Dr. Ben Niu is a Zhujiang Scholarship Professor and Head with Department of Management Science, Shenzhen University, China. Dr Niu had experiences of visiting at University of Edinburgh in 2018, Arizona State University in 2016, Victoria University of Wellington in 2013, and The Hong Kong University in 2011. During 2013 to 2016 he had been working as a Postdoctoral Research Fellow at The Hong Kong Polytechnic University. In the recent 5 years, he was awarded several honors, including ‘ Hong Kong Scholar’ , ‘Zhujiang Scholar of Guangdong Province’, ’Thousand Hundred Ten Talents of Guangdong Province’, Top Youth Talent of Guangdong Province‘, ‘Overseas High-Caliber Personnel of Shenzhen’, and ‘High-Level Professional in Shenzhen’. As a principle investigator, he supervised 5 projects from National Natural Science Foundation of China, 2 projects from Chinese Postdoctoral Science Foundation. He has published more than 150 papers in the international Journals and international conferences, among which 40 are in refereed international journals, including IEEE/ACM Transactions, AMC, COR, NC, IJPR, IJIM,CIE et al. His main fields of research are Artificial Intelligent Optimization, Operation Research and their applications on Big Data Analysis, Financial Engineering, Business Intelligence, Supply Chain Optimization, and Resource Optimization.

Title--Recent Advances in Bacteria-inspired Optimization Algorithms
Abstract--Nowadays, most swarm intelligent optimization algorithms are inspired by the behavior of animals. By simulating the foraging behavior of E. coli in human intestines, Bacterial Foraging Algorithm (BFO) was proposed. However, due to lacking of communication among individuals and adopting nested loop, original BFO has several defects, including high memory consumption and low efficiency. Therefore, two BFO variants, including Bacterial Colony Optimization (BCO) and Coevolutionary Structure-Redesigned-Based Bacterial Foraging Optimization (CSRBFO), were developed to address the problems above. To be more specific, BCO considers chemotaxis strategy combined with communication mechanism, while CSRBFO aims to fulfill tasks more effectively by using a single loop to replace the nested loop of BFO. In this talk, initially, original BFO is described reviewed and its two variants (BCO and CSRBFO) are highlighted respectively.
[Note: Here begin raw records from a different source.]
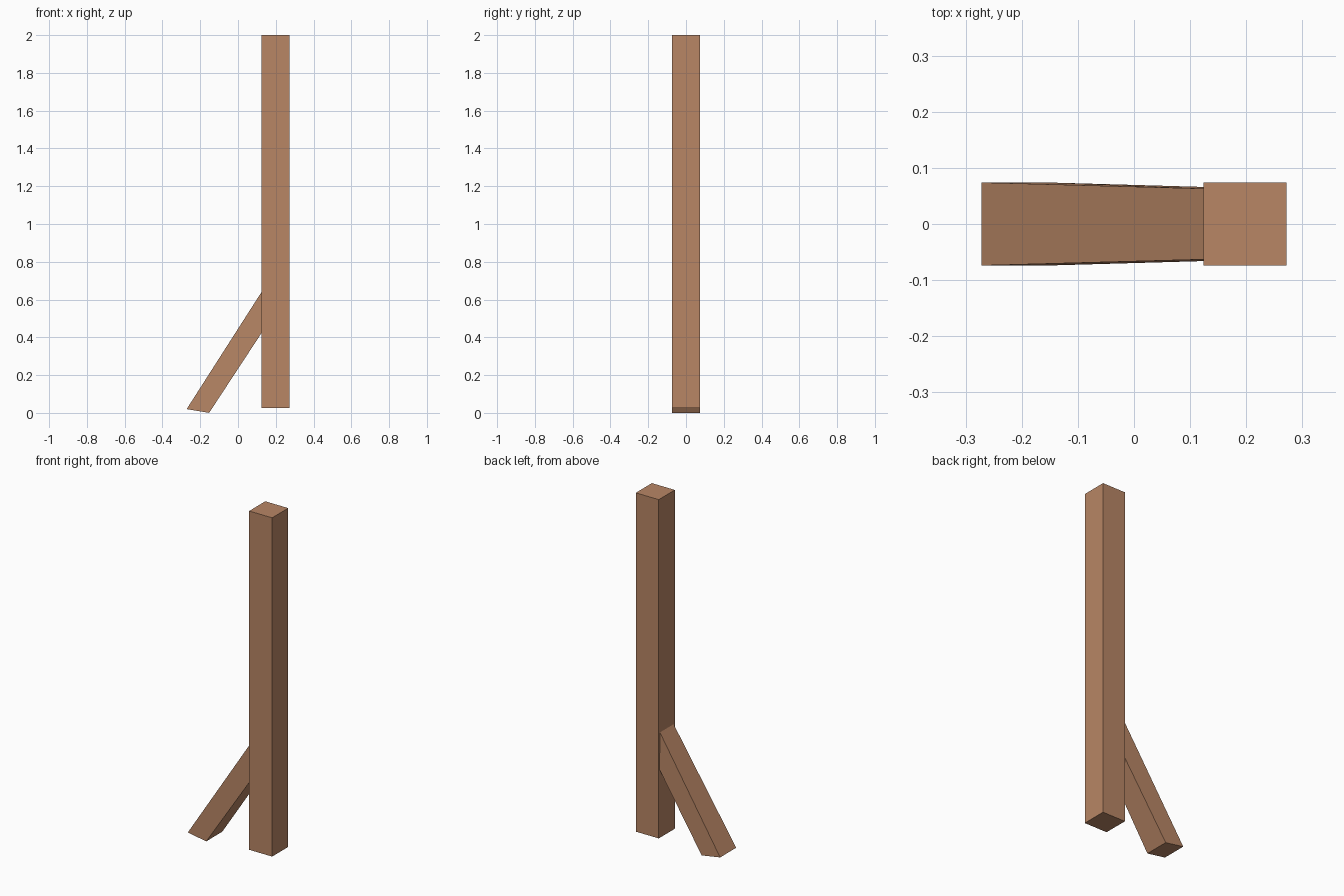
import bpy

if "Cube" in bpy.data.objects:
    bpy.data.objects.remove(bpy.data.objects["Cube"])

wood = bpy.data.materials.new("brown_wood")
wood.diffuse_color = (0.479, 0.238, 0.130, 1)
wood.use_nodes = True
wood.node_tree.nodes["Principled BSDF"].inputs["Base Color"].default_value = wood.diffuse_color


def beam(name, profile):
    """Solid from an (x, z, half width) outline, mirrored across y = 0."""
    n = len(profile)
    verts = [(x, s * w, z) for s in (-1, 1) for x, z, w in profile]
    faces = [tuple(range(n)), tuple(reversed(range(n, 2 * n)))]
    faces += [(i, i + n, (i + 1) % n + n, (i + 1) % n) for i in range(n)]
    mesh = bpy.data.meshes.new(name)
    mesh.from_pydata(verts, [], faces)
    mesh.materials.append(wood)
    obj = bpy.data.objects.new(name, mesh)
    bpy.context.collection.objects.link(obj)
    return obj


# Upright square post, slightly above the ground
beam("post", [(0.124, 0.025, 0.074), (0.272, 0.025, 0.074),
              (0.272, 2.0, 0.074), (0.124, 2.0, 0.074)])

# Leaning brace, narrowing a little towards the post
beam("brace", [(-0.272, 0.02, 0.074), (-0.153, 0.0, 0.074),
               (0.126, 0.425, 0.066), (0.126, 0.642, 0.063)])
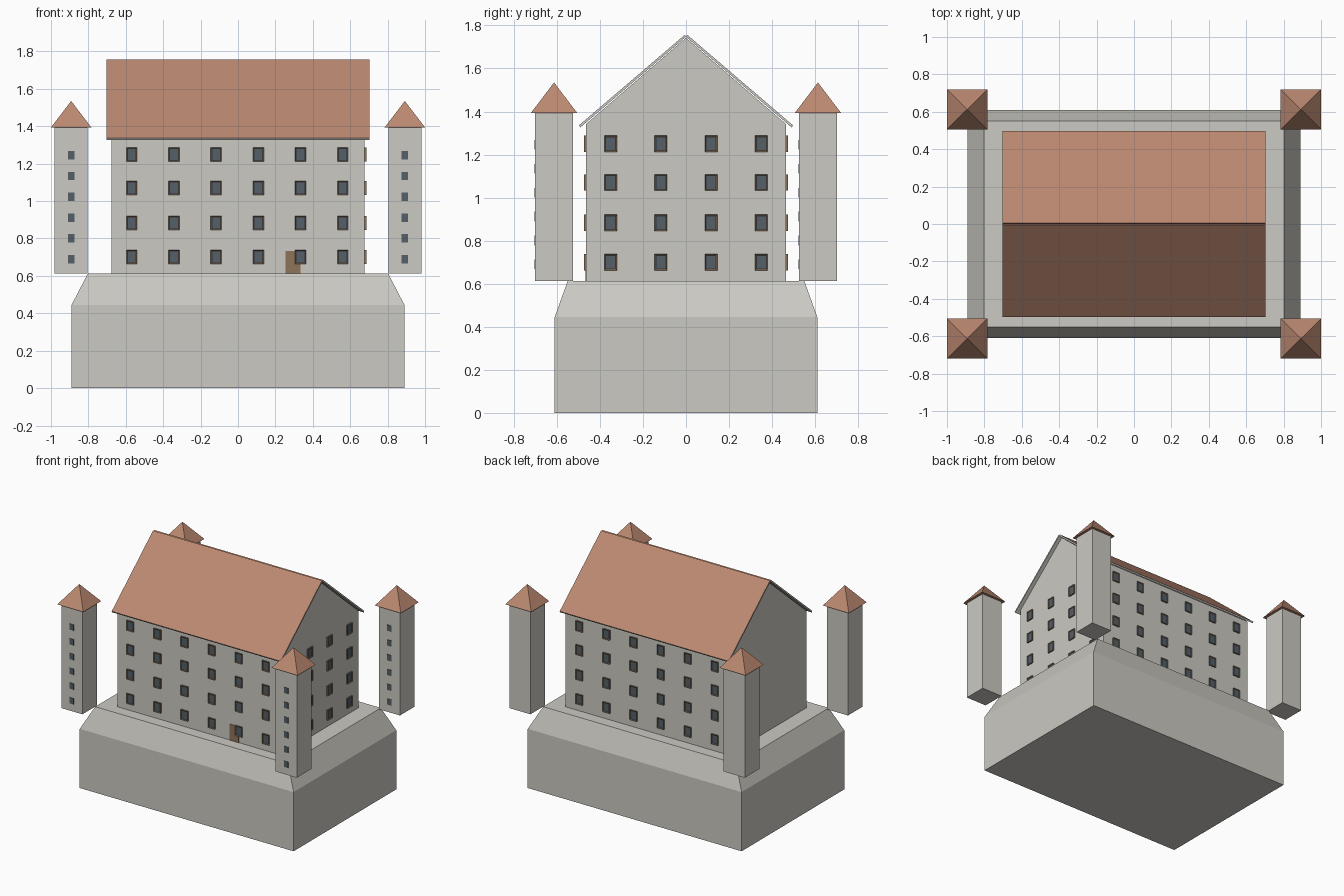
import bpy, bmesh
from mathutils import Vector

if "Cube" in bpy.data.objects:
    bpy.data.objects.remove(bpy.data.objects["Cube"])


def material(name, rgb):
    m = bpy.data.materials.new(name)
    m.diffuse_color = (*rgb, 1)
    m.use_nodes = True
    m.node_tree.nodes["Principled BSDF"].inputs["Base Color"].default_value = m.diffuse_color
    return m


STONE = material("pale stone", (0.60, 0.585, 0.54))
TILE = material("terracotta tile", (0.50, 0.25, 0.165))
WOOD = material("brown wood", (0.27, 0.175, 0.10))
GLASS = material("dark glass", (0.09, 0.115, 0.135))


def finish(bm, name, *mats):
    bmesh.ops.recalc_face_normals(bm, faces=bm.faces)
    me = bpy.data.meshes.new(name)
    bm.to_mesh(me)
    bm.free()
    for m in mats:
        me.materials.append(m)
    ob = bpy.data.objects.new(name, me)
    bpy.context.collection.objects.link(ob)
    return ob


def loft(bm, cx, cy, rings):
    """Stack of rectangles (half_x, half_y, z); a zero size makes a point."""
    prev = None
    for hx, hy, z in rings:
        if hx == 0:
            ring = [bm.verts.new((cx, cy, z))] * 4
        else:
            ring = [bm.verts.new((cx + sx * hx, cy + sy * hy, z))
                    for sx, sy in ((-1, -1), (1, -1), (1, 1), (-1, 1))]
        if prev is None:
            bm.faces.new(ring)
        else:
            for i in range(4):
                j = (i + 1) % 4
                quad = [prev[i], prev[j], ring[j], ring[i]]
                bm.faces.new(list(dict.fromkeys(quad)))
        prev = ring
    if rings[-1][0]:
        bm.faces.new(prev)


def extrude_x(bm, profile, hx):
    """Prism along x from a (y, z) profile."""
    a = [bm.verts.new((-hx, y, z)) for y, z in profile]
    b = [bm.verts.new((hx, y, z)) for y, z in profile]
    bm.faces.new(a)
    bm.faces.new(b)
    for i in range(len(a)):
        j = (i + 1) % len(a)
        bm.faces.new((a[i], a[j], b[j], b[i]))


def plate(bm, centre, normal, w, h, depth, border=0):
    """Thin wall plate; with a border its middle becomes recessed glass."""
    n, up = Vector(normal), Vector((0, 0, 1))
    side = up.cross(n)
    c = Vector(centre)
    corners = [c + side * (sx * w / 2) + up * (sz * h / 2)
               for sx, sz in ((-1, -1), (1, -1), (1, 1), (-1, 1))]
    a = [bm.verts.new(p) for p in corners]
    b = [bm.verts.new(p + n * depth) for p in corners]
    bm.faces.new(a[::-1])
    front = bm.faces.new(b)
    for i in range(4):
        j = (i + 1) % 4
        bm.faces.new((a[i], a[j], b[j], b[i]))
    if border:
        bm.normal_update()
        bmesh.ops.inset_individual(bm, faces=[front], thickness=border)
        for v in front.verts:
            v.co -= n * depth * 0.5
        front.material_index = 1


# Plinth with sloped shoulders
bm = bmesh.new()
loft(bm, 0, 0, [(0.89, 0.61, 0), (0.89, 0.61, 0.445), (0.803, 0.55, 0.612)])
finish(bm, "plinth", STONE)

# House body with gables
HX, HY, FLOOR = 0.677, 0.464, 0.612
bm = bmesh.new()
extrude_x(bm, [(-HY, FLOOR), (HY, FLOOR), (HY, 1.342), (0, 1.742), (-HY, 1.342)], HX)
finish(bm, "house_walls", STONE)

# Roof slabs: tiled on top, pale at the edges and below
for s, name in ((-1, "roof_front"), (1, "roof_back")):
    bm = bmesh.new()
    extrude_x(bm, [(s * 0.497, 1.336), (s * 0.006, 1.756), (0, 1.747), (s * 0.491, 1.326)], 0.703)
    bm.normal_update()
    ob = finish(bm, name, TILE, STONE)
    for p in ob.data.polygons:
        p.material_index = 0 if p.normal.z > 0.3 else 1

# House windows: front, back and right gable
ROWS = (0.70, 0.883, 1.07, 1.25)
WIN = (0.058, 0.075, 0.009, 0.008)
for sy, name in ((-1, "front_windows"), (1, "back_windows")):
    bm = bmesh.new()
    for z in ROWS:
        for i in range(6):
            plate(bm, (-0.568 + i * 0.2256, sy * HY, z), (0, sy, 0), *WIN)
    finish(bm, name, WOOD, GLASS)
bm = bmesh.new()
for z in ROWS:
    for i in range(4):
        plate(bm, (HX, -0.35 + i * 0.2333, z), (1, 0, 0), *WIN)
finish(bm, "gable_windows", WOOD, GLASS)

# Door
bm = bmesh.new()
plate(bm, (0.294, -HY, FLOOR + 0.061), (0, -1, 0), 0.078, 0.122, 0.003)
finish(bm, "door", WOOD)

# Four corner towers, each with a pyramid roof and front windows
for sx, side in ((-1, "left"), (1, "right")):
    for sy, end in ((-1, "front"), (1, "back")):
        x, y = sx * 0.892, sy * 0.613
        tag = f"{end}_{side}"
        bm = bmesh.new()
        loft(bm, x, y, [(0.088, 0.088, FLOOR), (0.088, 0.088, 1.396)])
        finish(bm, "tower_" + tag, STONE)
        bm = bmesh.new()
        loft(bm, x, y, [(0.108, 0.107, 1.394), (0, 0, 1.535)])
        finish(bm, "tower_roof_" + tag, TILE)
        bm = bmesh.new()
        for i in range(6):
            plate(bm, (x, y - 0.088, 0.69 + i * 0.111), (0, -1, 0), 0.036, 0.045, 0.003)
        finish(bm, "tower_windows_" + tag, GLASS)
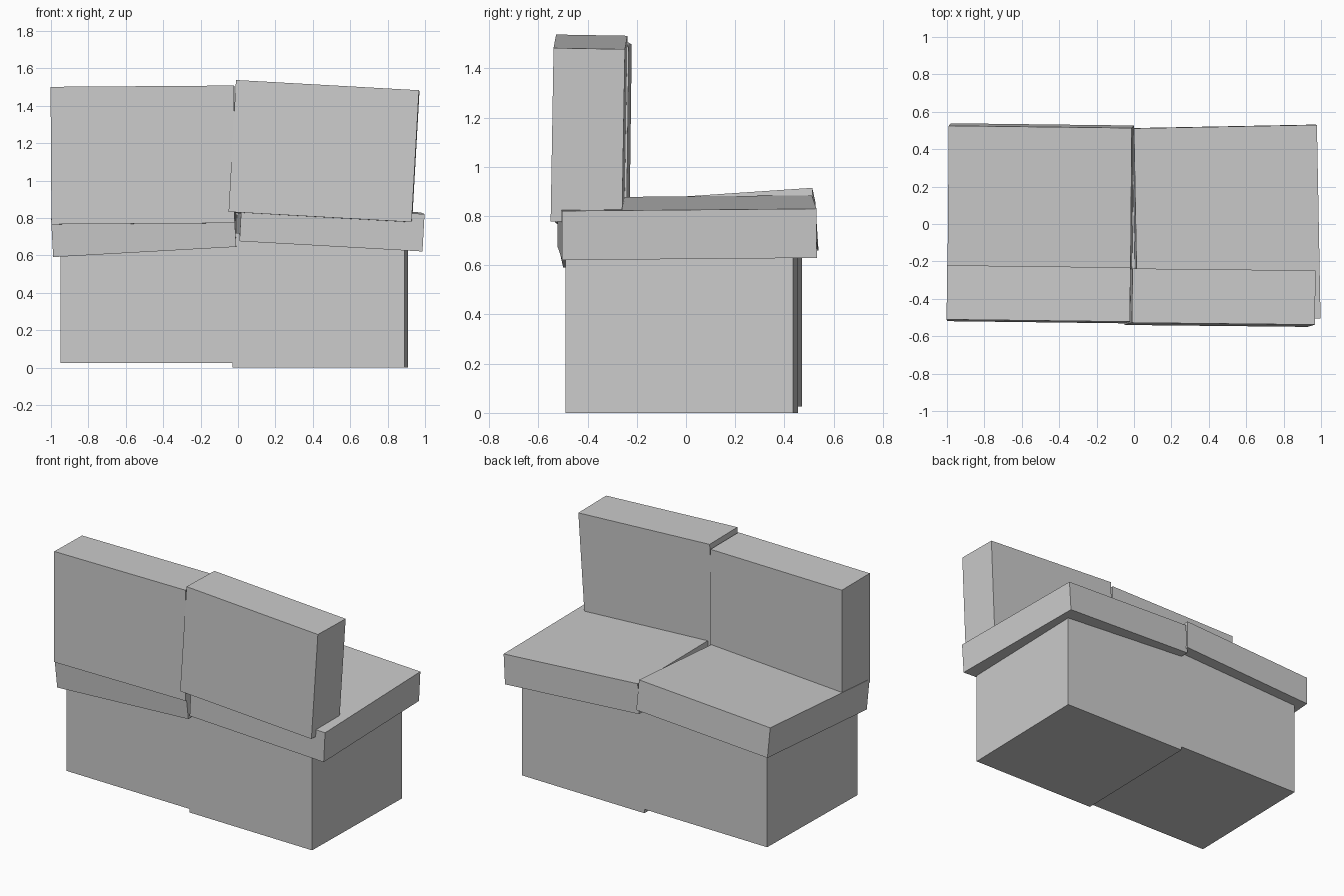
import bpy
from math import radians
from mathutils import Matrix, Euler

if "Cube" in bpy.data.objects:
    bpy.data.objects.remove(bpy.data.objects["Cube"])


def block(name, size, centre, tilt):
    """Box with a slight tilt given in degrees."""
    bpy.ops.mesh.primitive_cube_add(size=1)
    ob = bpy.context.object
    ob.name = name
    rot = Euler([radians(a) for a in tilt]).to_matrix().to_4x4()
    ob.data.transform(Matrix.Translation(centre) @ rot @ Matrix.Diagonal((*size, 1)))
    return ob


# Base blocks, twisted slightly around the vertical
block("base_left", (0.925, 0.925, 0.695), (-0.478, 0.0, 0.3725), (0, 0, -1.2))
block("base_right", (0.92, 0.925, 0.72), (0.44, -0.017, 0.36), (0, 0, -1.2))

# Seat cushions, each dropping to its outer side
block("seat_left", (0.98, 1.04, 0.2), (-0.5, 0.007, 0.7525), (3.85, -3.2, -0.7))
block("seat_right", (0.98, 1.035, 0.2), (0.493, 0.004, 0.7525), (0.5, 3.2, 1.1))

# Back cushions
block("back_left", (0.98, 0.29, 0.735), (-0.508, -0.376, 1.135), (-0.7, -0.4, -0.7))
block("back_right", (0.98, 0.29, 0.706), (0.46, -0.394, 1.155), (-1.0, 3.2, -0.6))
Then, some effective strategies for other improved Bacteria-inspired Optimization algorithms are introduced in detail. Finally, some real-world applications and future work of Bacteria-inspired Optimization Algorithms are discussed.